#### TASK TO CARRY OUT:
Please print exactly the lines below, from the start of the material up to and including the line with "colour = (0.55, 0.55, 0.55, 1)", but none of the pictures.

#### EXERCISE MATERIAL:
= Beginning of Section =

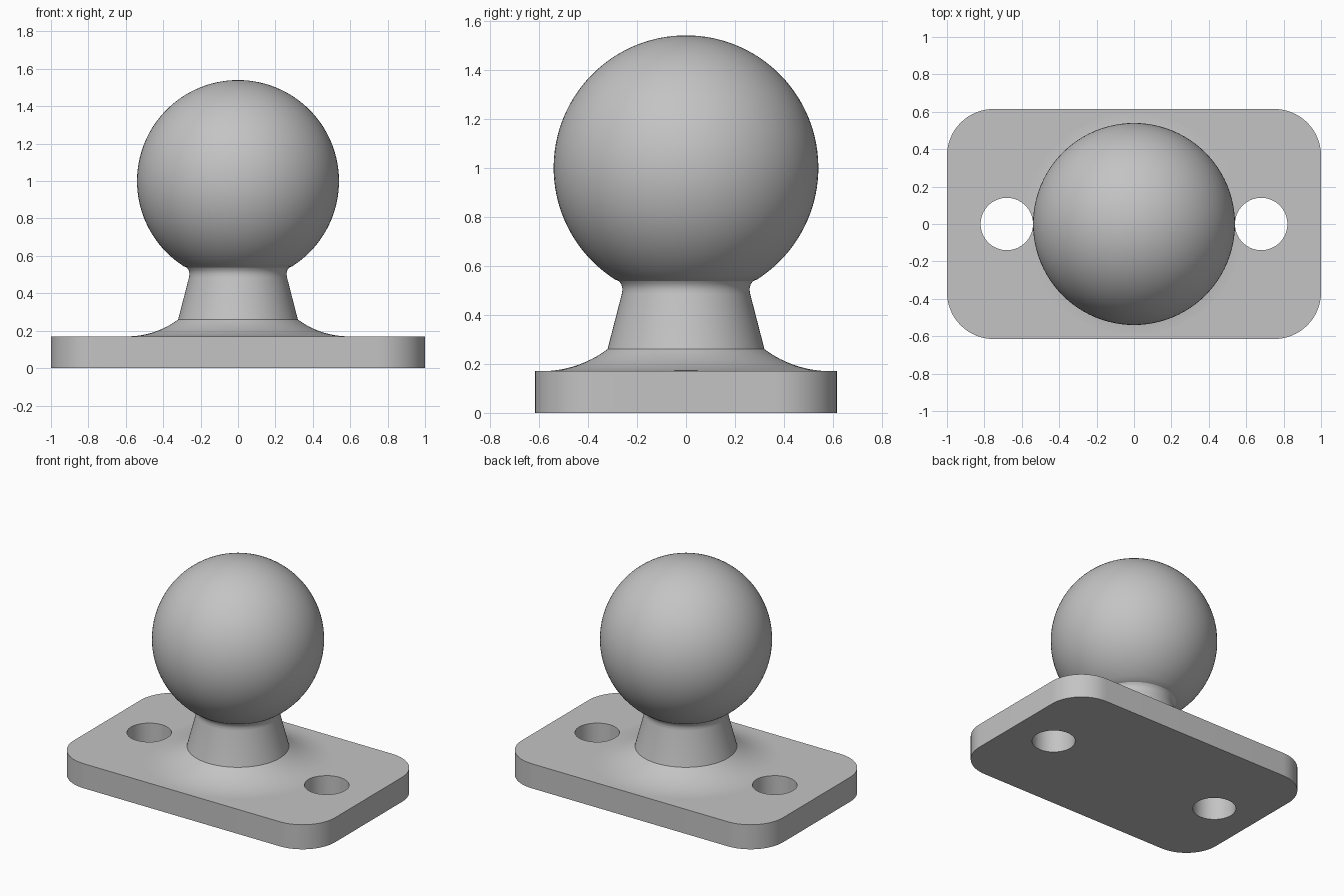
import bpy, bmesh
from math import sin, cos, pi, asin, atan2, radians

cube = bpy.data.objects.get("Cube")
if cube:
    bpy.data.objects.remove(cube, do_unlink=True)

grey = bpy.data.materials.new("plain grey")
grey.use_nodes = True
colour = (0.55, 0.55, 0.55, 1)
grey.diffuse_color = colour
grey.node_tree.nodes["Principled BSDF"].inputs["Base Color"].default_value = colour

PLATE_TOP = 0.17


def add_object(name, bm):
    bmesh.ops.recalc_face_normals(bm, faces=bm.faces)
    mesh = bpy.data.meshes.new(name)
    bm.to_mesh(mesh)
    bm.free()
    mesh.materials.append(grey)
    obj = bpy.data.objects.new(name, mesh)
    bpy.context.collection.objects.link(obj)
    return obj


def extrude_outline(name, outline, bottom, top):
    bm = bmesh.new()
    face = bm.faces.new([bm.verts.new((x, y, bottom)) for x, y in outline])
    grown = bmesh.ops.extrude_face_region(bm, geom=[face])["geom"]
    verts = [v for v in grown if isinstance(v, bmesh.types.BMVert)]
    bmesh.ops.translate(bm, verts=verts, vec=(0, 0, top - bottom))
    return add_object(name, bm)


def lathe(name, profile, steps=96):
    bm = bmesh.new()
    verts = [bm.verts.new((r, 0, z)) for r, z in profile]
    edges = [bm.edges.new(pair) for pair in zip(verts, verts[1:])]
    bmesh.ops.spin(bm, geom=verts + edges, cent=(0, 0, 0), axis=(0, 0, 1),
                   angle=2 * pi, steps=steps)
    bmesh.ops.remove_doubles(bm, verts=bm.verts, dist=0.0001)
    return add_object(name, bm)


# Base plate with rounded corners
half_x, half_y, corner = 1.0, 0.615, 0.25
outline = []
for quarter, (sx, sy) in enumerate([(1, 1), (-1, 1), (-1, -1), (1, -1)]):
    for i in range(17):
        a = (quarter + i / 16) * pi / 2
        outline.append((sx * (half_x - corner) + corner * cos(a),
                        sy * (half_y - corner) + corner * sin(a)))
base_plate = extrude_outline("base_plate", outline, 0, PLATE_TOP)

# Stem: flared foot, tapered neck and small collar under the ball
flare, foot_r, neck_r = 0.45, 0.59, 0.32
sweep = asin((foot_r - neck_r) / flare)
profile = [(0, PLATE_TOP - 0.01), (foot_r, PLATE_TOP - 0.01)]
for i in range(13):
    a = sweep * i / 12
    profile.append((foot_r - flare * sin(a), PLATE_TOP + flare * (1 - cos(a))))
profile += [(0.262, 0.485), (0.259, 0.505), (0.264, 0.525), (0.274, 0.538)]

# Ball on top of the stem
ball_r, ball_z = 0.54, 1.0
start = atan2(0.545 - ball_z, 0.289)
for i in range(49):
    a = start + (pi / 2 - start) * i / 48
    profile.append((ball_r * cos(a) if i < 48 else 0, ball_z + ball_r * sin(a)))
ball_stem = lathe("ball_stem", profile)

# Screw holes through the plate and the edge of the flare
for side in (-1, 1):
    circle = [(side * 0.68 + 0.14 * cos(2 * pi * i / 64), 0.14 * sin(2 * pi * i / 64))
              for i in range(64)]
    cutter = extrude_outline("hole_cutter", circle, -0.1, 0.3)
    cutter.hide_render = True
    for part in (base_plate, ball_stem):
        mod = part.modifiers.new("screw_hole", "BOOLEAN")
        mod.operation = "DIFFERENCE"
        mod.solver = "EXACT"
        mod.object = cutter
        bpy.context.view_layer.objects.active = part
        bpy.ops.object.modifier_apply(modifier=mod.name)
    bpy.data.objects.remove(cutter, do_unlink=True)

# Smooth curved surfaces, sharp rims
bpy.ops.object.select_all(action="DESELECT")
for part in (base_plate, ball_stem):
    part.select_set(True)
bpy.context.view_layer.objects.active = base_plate
bpy.ops.object.shade_smooth_by_angle(angle=radians(30))
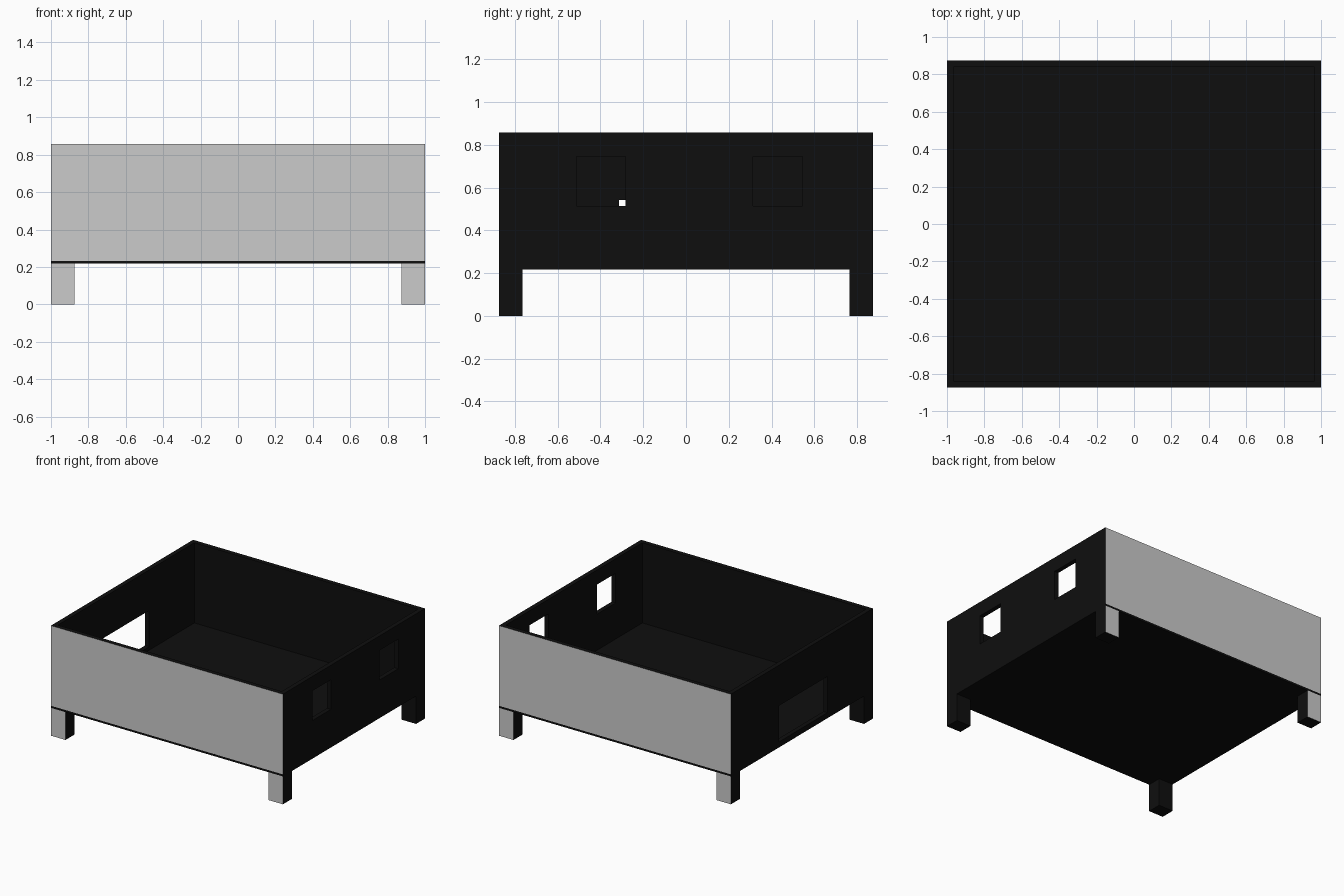
import bpy, bmesh
from mathutils import Vector

if "Cube" in bpy.data.objects:
    bpy.data.objects.remove(bpy.data.objects["Cube"])

HX, HY = 1.0, 0.875          # half footprint
T = 0.035                    # wall thickness
Z0, Z1, ZT = 0.217, 0.233, 0.858   # floor bottom, floor top, wall top


def material(name, rgb):
    m = bpy.data.materials.new(name)
    m.diffuse_color = (*rgb, 1)
    m.use_nodes = True
    m.node_tree.nodes["Principled BSDF"].inputs["Base Color"].default_value = m.diffuse_color
    return m


black = material("black", (0.0045, 0.0045, 0.0045))
grey = material("light grey", (0.6, 0.6, 0.6))


def box(name, lo, hi, painted=False):
    """Axis-aligned block; painted ones get grey on the outermost front/back face."""
    lo, hi = Vector(lo), Vector(hi)
    size, mid = hi - lo, (hi + lo) / 2
    bm = bmesh.new()
    bmesh.ops.create_cube(bm, size=1)
    for v in bm.verts:
        v.co = Vector(a * s + c for a, s, c in zip(v.co, size, mid))
    bm.normal_update()
    for f in bm.faces:
        outer = abs(f.normal.y) > 0.9 and abs(f.calc_center_median().y) > HY - 0.001
        f.material_index = 1 if painted and outer else 0
    me = bpy.data.meshes.new(name)
    bm.to_mesh(me)
    bm.free()
    me.materials.append(black)
    me.materials.append(grey)
    ob = bpy.data.objects.new(name, me)
    bpy.context.collection.objects.link(ob)
    return ob


def cut(wall, y0, y1, z0, z1):
    """Cut a rectangular opening through a side wall."""
    x = wall.data.vertices[0].co.x
    cutter = box("opening_cutter", (x - 0.2, y0, z0), (x + 0.2, y1, z1))
    mod = wall.modifiers.new("opening", 'BOOLEAN')
    mod.operation, mod.solver, mod.object = 'DIFFERENCE', 'EXACT', cutter
    bpy.context.view_layer.update()
    dg = bpy.context.evaluated_depsgraph_get()
    me = bpy.data.meshes.new_from_object(wall.evaluated_get(dg))
    wall.modifiers.clear()
    wall.data = me
    bpy.data.objects.remove(cutter)


# Floor plate
box("floor", (-HX, -HY, Z0), (HX, HY, Z1))

# Front and back walls, grey outside
box("front_wall", (-HX, -HY, Z1), (HX, -HY + T, ZT), True)
box("back_wall", (-HX, HY - T, Z1), (HX, HY, ZT), True)

# Side walls with openings
right = box("right_wall", (HX - T, -HY + T, Z1), (HX, HY - T, ZT))
cut(right, -0.512, -0.282, 0.514, 0.745)
cut(right, 0.314, 0.546, 0.514, 0.745)
left = box("left_wall", (-HX, -HY + T, Z1), (-HX + T, HY - T, ZT))
cut(left, -0.313, 0.285, 0.26, 0.542)

# Four corner legs
for sx, side in ((-1, "left"), (1, "right")):
    for sy, end in ((-1, "front"), (1, "back")):
        xs = sorted((sx * HX, sx * (HX - 0.125)))
        ys = sorted((sy * HY, sy * (HY - 0.11)))
        box(f"{end}_{side}_leg", (xs[0], ys[0], 0), (xs[1], ys[1], Z0), True)
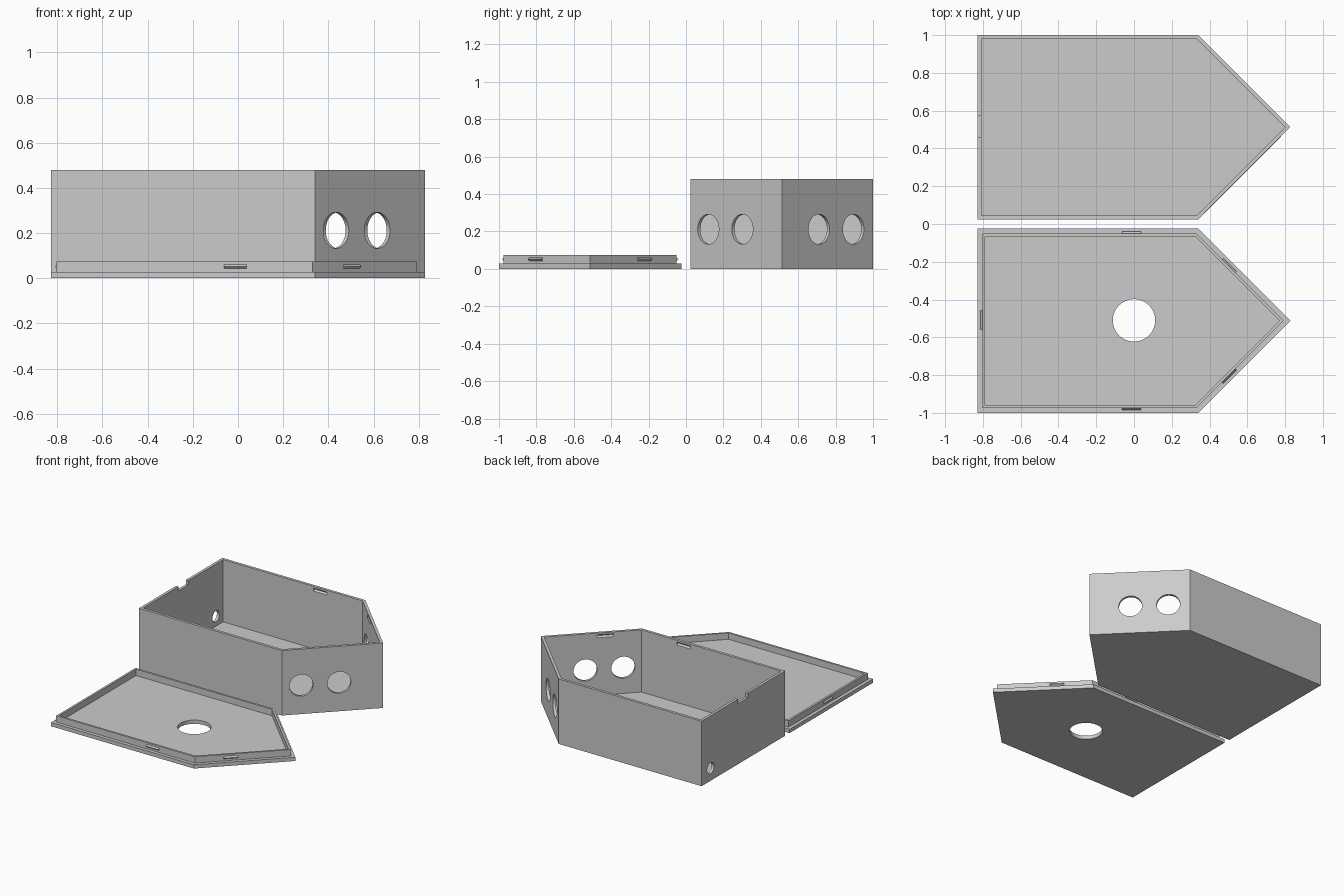
import bpy, bmesh
from math import pi, sqrt, tan, radians
from mathutils import Matrix, Vector

cube = bpy.data.objects.get("Cube")
if cube:
    bpy.data.objects.remove(cube, do_unlink=True)

grey = bpy.data.materials.new("light grey plastic")
grey.use_nodes = True
colour = (0.6, 0.6, 0.6, 1)
grey.diffuse_color = colour
grey.node_tree.nodes["Principled BSDF"].inputs["Base Color"].default_value = colour

BACK_X, SHOULDER_X, APEX_X, HALF_W = -0.8275, 0.34, 0.8275, 0.4875
BOX_Y, LID_Y = 0.5125, -0.5125
BOX_H, WALL, FLOOR = 0.48, 0.02, 0.02
PLATE_H, LIP_H, LIP_OUT, LIP_IN = 0.028, 0.075, 0.025, 0.04


def finish(name, bm):
    bmesh.ops.recalc_face_normals(bm, faces=bm.faces)
    mesh = bpy.data.meshes.new(name)
    bm.to_mesh(mesh)
    bm.free()
    mesh.materials.append(grey)
    obj = bpy.data.objects.new(name, mesh)
    bpy.context.collection.objects.link(obj)
    return obj


def house_prism(name, inset, y, z0, z1):
    """Five-sided pointed outline, inset evenly, extruded from z0 to z1."""
    w = HALF_W - inset
    left = BACK_X + inset
    shoulder = SHOULDER_X - inset * tan(pi / 8)
    apex = APEX_X - inset * sqrt(2)
    outline = [(left, -w), (shoulder, -w), (apex, 0), (shoulder, w), (left, w)]
    bm = bmesh.new()
    face = bm.faces.new([bm.verts.new((px, y + py, z0)) for px, py in outline])
    top = bmesh.ops.extrude_face_region(bm, geom=[face])["geom"]
    verts = [v for v in top if isinstance(v, bmesh.types.BMVert)]
    bmesh.ops.translate(bm, verts=verts, vec=(0, 0, z1 - z0))
    return finish(name, bm)


def rod(name, centre, rotation, radius, length, sides=64):
    bm = bmesh.new()
    bmesh.ops.create_cone(bm, cap_ends=True, segments=sides, radius1=radius,
                          radius2=radius, depth=length,
                          matrix=Matrix.Translation(centre) @ rotation)
    return finish(name, bm)


def wall_hole(x, y, z, angle, radius):
    """Round cutter pointing straight through a wall."""
    turn = Matrix.Rotation(angle, 4, 'Z') @ Matrix.Rotation(pi / 2, 4, 'Y')
    return rod("hole_cutter", (x, y, z), turn, radius, 0.12)


def ridge(name, x, y, z, angle, inset, radius, length):
    """Diamond-section bar lying along a wall, moved inwards by inset."""
    spin = Matrix.Rotation(angle, 4, 'Z')
    centre = Vector((x, y, z)) - (spin @ Vector((1, 0, 0))) * inset
    return rod(name, centre, spin @ Matrix.Rotation(pi / 2, 4, 'X'),
               radius, length, 4)


def boolean(obj, tool, operation='DIFFERENCE'):
    mod = obj.modifiers.new("cut", 'BOOLEAN')
    mod.operation, mod.object, mod.solver = operation, tool, 'EXACT'
    bpy.context.view_layer.objects.active = obj
    bpy.ops.object.modifier_apply(modifier=mod.name)
    bpy.data.objects.remove(tool, do_unlink=True)


# Snap positions on the outer wall line: x, y offset, outward angle
side_snaps = [(-0.013, -HALF_W, -pi / 2), (-0.013, HALF_W, pi / 2),
              (0.52, -0.3075, -pi / 4), (0.52, 0.3075, pi / 4)]
back_snap = (BACK_X, 0.005, pi)

# Open box
box = house_prism("box", 0, BOX_Y, 0, BOX_H)
boolean(box, house_prism("cavity", WALL, BOX_Y, FLOOR, BOX_H + 0.1))

# Paired round ports in the two angled walls
for y in (0.119, 0.301):
    boolean(box, wall_hole(SHOULDER_X + y - 0.025, y, 0.212, -pi / 4, 0.08))
for y in (0.711, 0.895):
    boolean(box, wall_hole(SHOULDER_X + 1 - y, y, 0.212, pi / 4, 0.08))

# Small cable hole in the flat end wall
boolean(box, wall_hole(BACK_X, 0.895, 0.093, pi, 0.04))

# Snap grooves under the rim
for x, y, angle in side_snaps:
    boolean(box, ridge("groove_cutter", x, BOX_Y + y, BOX_H - 0.024, angle,
                       WALL, 0.011, 0.11))

# Pry notch in the rim of the flat end wall
bm = bmesh.new()
bmesh.ops.create_cube(bm, size=1, matrix=Matrix.Translation((BACK_X, 0.517, BOX_H))
                      @ Matrix.Diagonal((0.08, 0.117, 0.066, 1)))
boolean(box, finish("notch_cutter", bm))

# Lid plate with a raised lip and central opening
lid = house_prism("lid", 0, LID_Y, 0, PLATE_H)
lip = house_prism("lip", LIP_OUT, LID_Y, PLATE_H - 0.01, LIP_H)
boolean(lid, lip, 'UNION')
boolean(lid, house_prism("lid_recess", LIP_IN, LID_Y, PLATE_H, LIP_H + 0.1))
boolean(lid, rod("opening_cutter", (0, -0.51, 0), Matrix.Identity(4), 0.112, 0.3))

# Snap tabs on the lip
for x, y, angle in side_snaps + [back_snap]:
    boolean(lid, ridge("snap_tab", x, LID_Y + y, 0.052, angle,
                       LIP_OUT, 0.0095, 0.1), 'UNION')

# Smooth round openings, crisp edges elsewhere
for obj in (box, lid):
    bpy.ops.object.select_all(action='DESELECT')
    obj.select_set(True)
    bpy.context.view_layer.objects.active = obj
    bpy.ops.object.shade_smooth_by_angle(angle=radians(30))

= End of Section =

#### SOLVED PROBLEM:
import bpy, bmesh
from math import sin, cos, pi, asin, atan2, radians

cube = bpy.data.objects.get("Cube")
if cube:
    bpy.data.objects.remove(cube, do_unlink=True)

grey = bpy.data.materials.new("plain grey")
grey.use_nodes = True
colour = (0.55, 0.55, 0.55, 1)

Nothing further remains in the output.